This task calls for every entry below to be repeated exactly.

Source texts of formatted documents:

━━━━━━

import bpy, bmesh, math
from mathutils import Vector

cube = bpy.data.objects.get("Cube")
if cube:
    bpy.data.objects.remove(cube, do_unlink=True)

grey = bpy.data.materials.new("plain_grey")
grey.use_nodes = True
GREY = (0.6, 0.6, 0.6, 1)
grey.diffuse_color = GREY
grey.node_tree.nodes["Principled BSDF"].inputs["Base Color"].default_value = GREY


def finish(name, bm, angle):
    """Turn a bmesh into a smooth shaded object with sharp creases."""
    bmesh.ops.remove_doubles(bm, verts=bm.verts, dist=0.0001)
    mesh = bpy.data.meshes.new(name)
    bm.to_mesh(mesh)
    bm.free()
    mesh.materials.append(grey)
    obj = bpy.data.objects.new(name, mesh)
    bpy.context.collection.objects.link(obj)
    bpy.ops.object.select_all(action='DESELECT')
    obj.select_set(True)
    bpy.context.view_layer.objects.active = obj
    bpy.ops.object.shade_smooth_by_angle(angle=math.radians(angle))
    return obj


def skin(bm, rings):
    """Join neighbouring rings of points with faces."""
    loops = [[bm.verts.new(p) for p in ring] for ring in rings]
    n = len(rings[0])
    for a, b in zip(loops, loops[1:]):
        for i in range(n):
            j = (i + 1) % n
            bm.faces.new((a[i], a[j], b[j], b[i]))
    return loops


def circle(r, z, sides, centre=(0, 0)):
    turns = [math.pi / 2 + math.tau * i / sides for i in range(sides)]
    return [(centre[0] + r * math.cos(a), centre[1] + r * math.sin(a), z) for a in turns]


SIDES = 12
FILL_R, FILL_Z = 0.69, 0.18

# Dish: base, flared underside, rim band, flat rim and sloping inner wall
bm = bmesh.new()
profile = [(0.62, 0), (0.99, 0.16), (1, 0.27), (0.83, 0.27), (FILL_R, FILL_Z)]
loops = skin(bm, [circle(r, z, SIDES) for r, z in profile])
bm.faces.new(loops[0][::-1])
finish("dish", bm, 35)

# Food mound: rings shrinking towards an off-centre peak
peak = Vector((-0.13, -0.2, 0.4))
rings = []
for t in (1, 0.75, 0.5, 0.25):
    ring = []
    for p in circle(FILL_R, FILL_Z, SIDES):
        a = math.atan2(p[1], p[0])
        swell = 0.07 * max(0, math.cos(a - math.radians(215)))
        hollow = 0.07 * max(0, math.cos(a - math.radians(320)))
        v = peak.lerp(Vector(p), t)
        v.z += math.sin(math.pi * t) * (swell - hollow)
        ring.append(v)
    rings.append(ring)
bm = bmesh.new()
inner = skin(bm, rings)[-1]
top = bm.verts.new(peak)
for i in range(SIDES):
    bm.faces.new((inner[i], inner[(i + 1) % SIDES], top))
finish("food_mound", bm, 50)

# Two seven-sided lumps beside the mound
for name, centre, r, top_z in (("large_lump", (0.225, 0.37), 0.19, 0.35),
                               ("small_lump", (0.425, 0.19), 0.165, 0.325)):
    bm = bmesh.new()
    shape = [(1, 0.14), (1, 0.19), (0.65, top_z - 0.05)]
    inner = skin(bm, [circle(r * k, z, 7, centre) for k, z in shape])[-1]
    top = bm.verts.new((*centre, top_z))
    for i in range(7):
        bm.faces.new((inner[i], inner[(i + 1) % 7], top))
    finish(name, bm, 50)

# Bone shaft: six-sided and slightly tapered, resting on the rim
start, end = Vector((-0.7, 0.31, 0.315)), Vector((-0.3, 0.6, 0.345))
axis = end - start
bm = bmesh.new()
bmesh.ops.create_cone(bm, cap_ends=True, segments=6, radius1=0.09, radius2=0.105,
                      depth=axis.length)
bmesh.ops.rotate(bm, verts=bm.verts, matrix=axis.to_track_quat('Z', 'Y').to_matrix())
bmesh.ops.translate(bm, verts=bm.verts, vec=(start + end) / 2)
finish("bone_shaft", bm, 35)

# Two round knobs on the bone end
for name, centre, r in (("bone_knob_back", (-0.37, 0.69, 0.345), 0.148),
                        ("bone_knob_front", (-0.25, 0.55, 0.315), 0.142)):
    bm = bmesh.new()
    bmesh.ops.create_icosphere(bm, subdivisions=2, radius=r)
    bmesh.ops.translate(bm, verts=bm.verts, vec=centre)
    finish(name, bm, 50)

━━━━━━

• RESULT OF THIS TASK:
import bpy, bmesh, math
from mathutils import Vector

cube = bpy.data.objects.get("Cube")
if cube:
    bpy.data.objects.remove(cube, do_unlink=True)

grey = bpy.data.materials.new("plain_grey")
grey.use_nodes = True
GREY = (0.6, 0.6, 0.6, 1)
grey.diffuse_color = GREY
grey.node_tree.nodes["Principled BSDF"].inputs["Base Color"].default_value = GREY


def finish(name, bm, angle):
    """Turn a bmesh into a smooth shaded object with sharp creases."""
    bmesh.ops.remove_doubles(bm, verts=bm.verts, dist=0.0001)
    mesh = bpy.data.meshes.new(name)
    bm.to_mesh(mesh)
    bm.free()
    mesh.materials.append(grey)
    obj = bpy.data.objects.new(name, mesh)
    bpy.context.collection.objects.link(obj)
    bpy.ops.object.select_all(action='DESELECT')
    obj.select_set(True)
    bpy.context.view_layer.objects.active = obj
    bpy.ops.object.shade_smooth_by_angle(angle=math.radians(angle))
    return obj


def skin(bm, rings):
    """Join neighbouring rings of points with faces."""
    loops = [[bm.verts.new(p) for p in ring] for ring in rings]
    n = len(rings[0])
    for a, b in zip(loops, loops[1:]):
        for i in range(n):
            j = (i + 1) % n
            bm.faces.new((a[i], a[j], b[j], b[i]))
    return loops


def circle(r, z, sides, centre=(0, 0)):
    turns = [math.pi / 2 + math.tau * i / sides for i in range(sides)]
    return [(centre[0] + r * math.cos(a), centre[1] + r * math.sin(a), z) for a in turns]


SIDES = 12
FILL_R, FILL_Z = 0.69, 0.18

# Dish: base, flared underside, rim band, flat rim and sloping inner wall
bm = bmesh.new()
profile = [(0.62, 0), (0.99, 0.16), (1, 0.27), (0.83, 0.27), (FILL_R, FILL_Z)]
loops = skin(bm, [circle(r, z, SIDES) for r, z in profile])
bm.faces.new(loops[0][::-1])
finish("dish", bm, 35)

# Food mound: rings shrinking towards an off-centre peak
peak = Vector((-0.13, -0.2, 0.4))
rings = []
for t in (1, 0.75, 0.5, 0.25):
    ring = []
    for p in circle(FILL_R, FILL_Z, SIDES):
        a = math.atan2(p[1], p[0])
        swell = 0.07 * max(0, math.cos(a - math.radians(215)))
        hollow = 0.07 * max(0, math.cos(a - math.radians(320)))
        v = peak.lerp(Vector(p), t)
        v.z += math.sin(math.pi * t) * (swell - hollow)
        ring.append(v)
    rings.append(ring)
bm = bmesh.new()
inner = skin(bm, rings)[-1]
top = bm.verts.new(peak)
for i in range(SIDES):
    bm.faces.new((inner[i], inner[(i + 1) % SIDES], top))
finish("food_mound", bm, 50)

# Two seven-sided lumps beside the mound
for name, centre, r, top_z in (("large_lump", (0.225, 0.37), 0.19, 0.35),
                               ("small_lump", (0.425, 0.19), 0.165, 0.325)):
    bm = bmesh.new()
    shape = [(1, 0.14), (1, 0.19), (0.65, top_z - 0.05)]
    inner = skin(bm, [circle(r * k, z, 7, centre) for k, z in shape])[-1]
    top = bm.verts.new((*centre, top_z))
    for i in range(7):
        bm.faces.new((inner[i], inner[(i + 1) % 7], top))
    finish(name, bm, 50)

# Bone shaft: six-sided and slightly tapered, resting on the rim
start, end = Vector((-0.7, 0.31, 0.315)), Vector((-0.3, 0.6, 0.345))
axis = end - start
bm = bmesh.new()
bmesh.ops.create_cone(bm, cap_ends=True, segments=6, radius1=0.09, radius2=0.105,
                      depth=axis.length)
bmesh.ops.rotate(bm, verts=bm.verts, matrix=axis.to_track_quat('Z', 'Y').to_matrix())
bmesh.ops.translate(bm, verts=bm.verts, vec=(start + end) / 2)
finish("bone_shaft", bm, 35)

# Two round knobs on the bone end
for name, centre, r in (("bone_knob_back", (-0.37, 0.69, 0.345), 0.148),
                        ("bone_knob_front", (-0.25, 0.55, 0.315), 0.142)):
    bm = bmesh.new()
    bmesh.ops.create_icosphere(bm, subdivisions=2, radius=r)
    bmesh.ops.translate(bm, verts=bm.verts, vec=centre)
    finish(name, bm, 50)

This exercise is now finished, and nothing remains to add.